Consider the type of tiles or coping stones you’ll be using around the exterior of your pool. Remember that these will often be wet when the swimming pool is in use and people are getting in and out, so choose a specially designed non-slip surface. You could opt for a rubber surround, or choose tiles which are patterned or have a textured finish to reduce the risk of slipping. You can also have a slip-resistant finish on your pool floor and steps to improve the safety of your swimming pool.
If your pool is primarily for pleasure rather than serious swimming training, you could think about making the steps a feature of the design, by having wide integrated stairs, rather than a simple ladder at the side of the pool. These make entering and exiting easier, but do reduce the amount of space you’ll have for swimming at depth. Ensure that you install handrails, which can provide vital support for young children or anyone who might require a helping hand going up and down the steps.
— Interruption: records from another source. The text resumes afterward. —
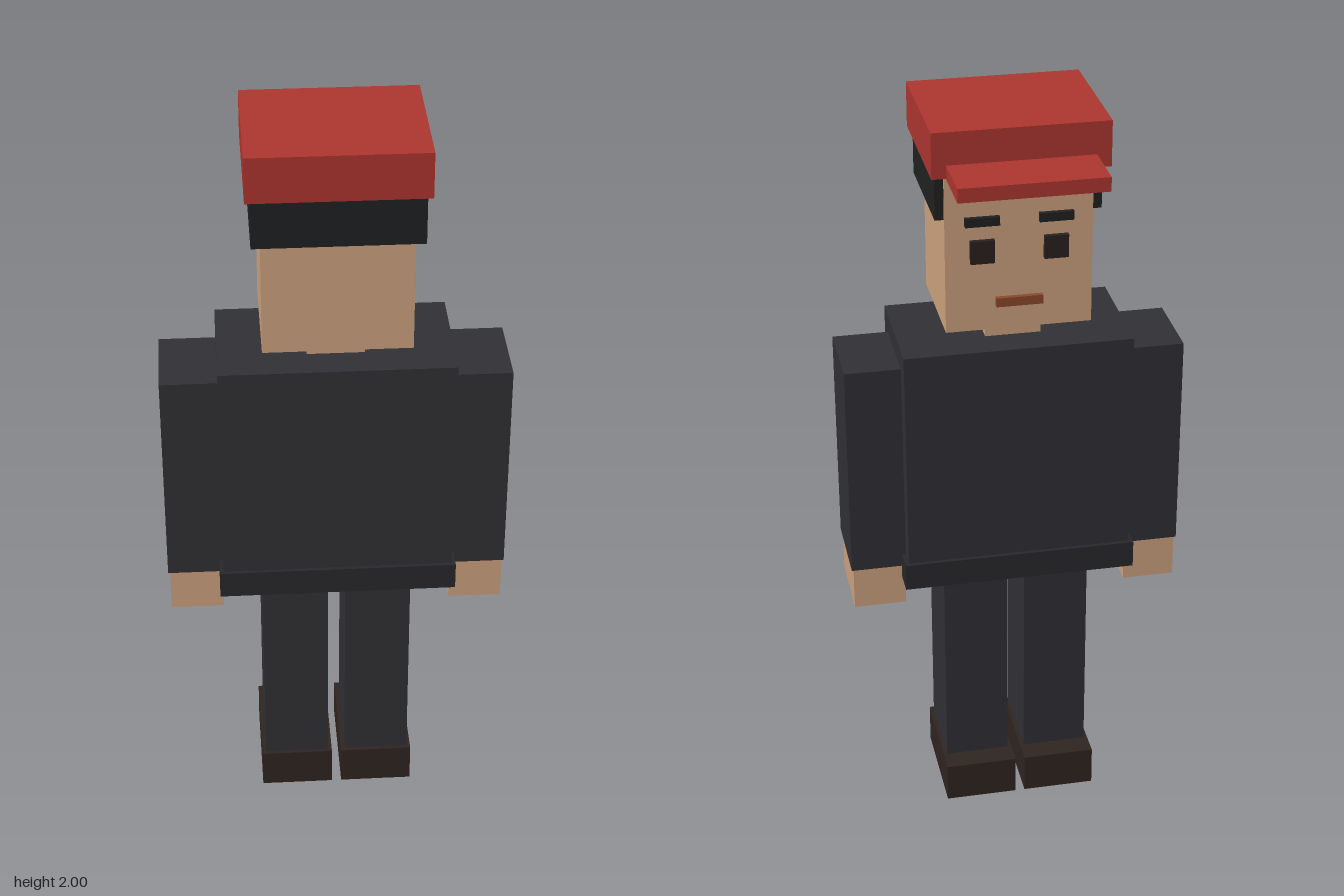
import * as THREE from 'three';

const material = (color) => new THREE.MeshStandardMaterial({ color, flatShading: true });

export function createModel() {
  const model = new THREE.Group();
  model.name = 'blockFigure';

  const red = material(0xb03630);
  const hairBlack = material(0x202122);
  const skin = material(0xd0a480);
  const cloth = material(0x313136);
  const hemCloth = material(0x29292d);
  const leather = material(0x302521);
  const eyeDark = material(0x2b211e);
  const lip = material(0x8e4a2c);

  // Box given by its [min, max] range on each axis
  function block(name, mat, [x0, x1], [y0, y1], [z0, z1]) {
    const mesh = new THREE.Mesh(new THREE.BoxGeometry(x1 - x0, y1 - y0, z1 - z0), mat);
    mesh.position.set((x0 + x1) / 2, (y0 + y1) / 2, (z0 + z1) / 2);
    mesh.name = name;
    model.add(mesh);
  }

  // Box on the left (+x) side and its mirror on the right
  function pair(name, mat, [x0, x1], y, z) {
    block('left' + name, mat, [x0, x1], y, z);
    block('right' + name, mat, [-x1, -x0], y, z);
  }

  // Cap, with the brim over the face at -z
  block('capCrown', red, [-0.224, 0.224], [1.881, 2], [-0.11, 0.262]);
  block('capBrim', red, [-0.187, 0.187], [1.878, 1.915], [-0.26, -0.085]);

  // Head
  block('hair', hairBlack, [-0.211, 0.211], [1.756, 1.884], [-0.068, 0.254]);
  block('head', skin, [-0.188, 0.188], [1.45, 1.88], [-0.073, 0.228]);
  block('neck', skin, [-0.073, 0.073], [1.38, 1.46], [0.003, 0.148]);

  // Face
  const face = [-0.086, -0.07];
  pair('Eyebrow', hairBlack, [0.05, 0.138], [1.737, 1.76], face);
  pair('Eye', eyeDark, [0.063, 0.125], [1.637, 1.698], face);
  block('mouth', lip, [-0.06, 0.06], [1.515, 1.539], face);

  // Jacket
  block('torso', cloth, [-0.3, 0.3], [0.72, 1.393], [-0.087, 0.237]);
  block('jacketHem', hemCloth, [-0.311, 0.311], [0.713, 0.787], [-0.098, 0.248]);

  // Limbs
  pair('Arm', cloth, [0.298, 0.447], [0.751, 1.34], [-0.036, 0.187]);
  pair('Hand', skin, [0.302, 0.442], [0.633, 0.755], [-0.031, 0.182]);
  pair('Leg', cloth, [0.023, 0.198], [0.1, 0.73], [-0.035, 0.187]);
  pair('Shoe', leather, [0.013, 0.208], [0, 0.11], [-0.098, 0.198]);

  return model;
}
Any kind of swimming pool which could potentially be accessed by unsupervised children or animals should ideally have a safety cover. These fully cover the pool so that no water is visible or accessible, and provide a stable surface which is strong enough to walk on. Safety covers can easily save lives, by removing the risk of drowning or other injury by anyone entering the pool either by accident or unsupervised.
Fence or surround
If your budget can’t quite stretch to a good quality safety cover, for an outdoor swimming pool the next best option is to install a fence or gated enclosure which is lockable and childproof. You could also consider alarming the fence gate, or even the perimeter of the pool, so you’ll know immediately if anyone, or anything, enters the pool area unauthorised.
Other safety equipment: It’s wise to ensure that you have basic lifesaving equipment near to your pool, whether or not you anticipate ever needing it. A life-ring and floats can make a huge difference to somebody experiencing difficulty in the water. Make sure that every person who uses your pool is water-confident, or is supervised by a capable adult, so that you can be sure you’re doing everything possible to make your swimming pool a safe environment.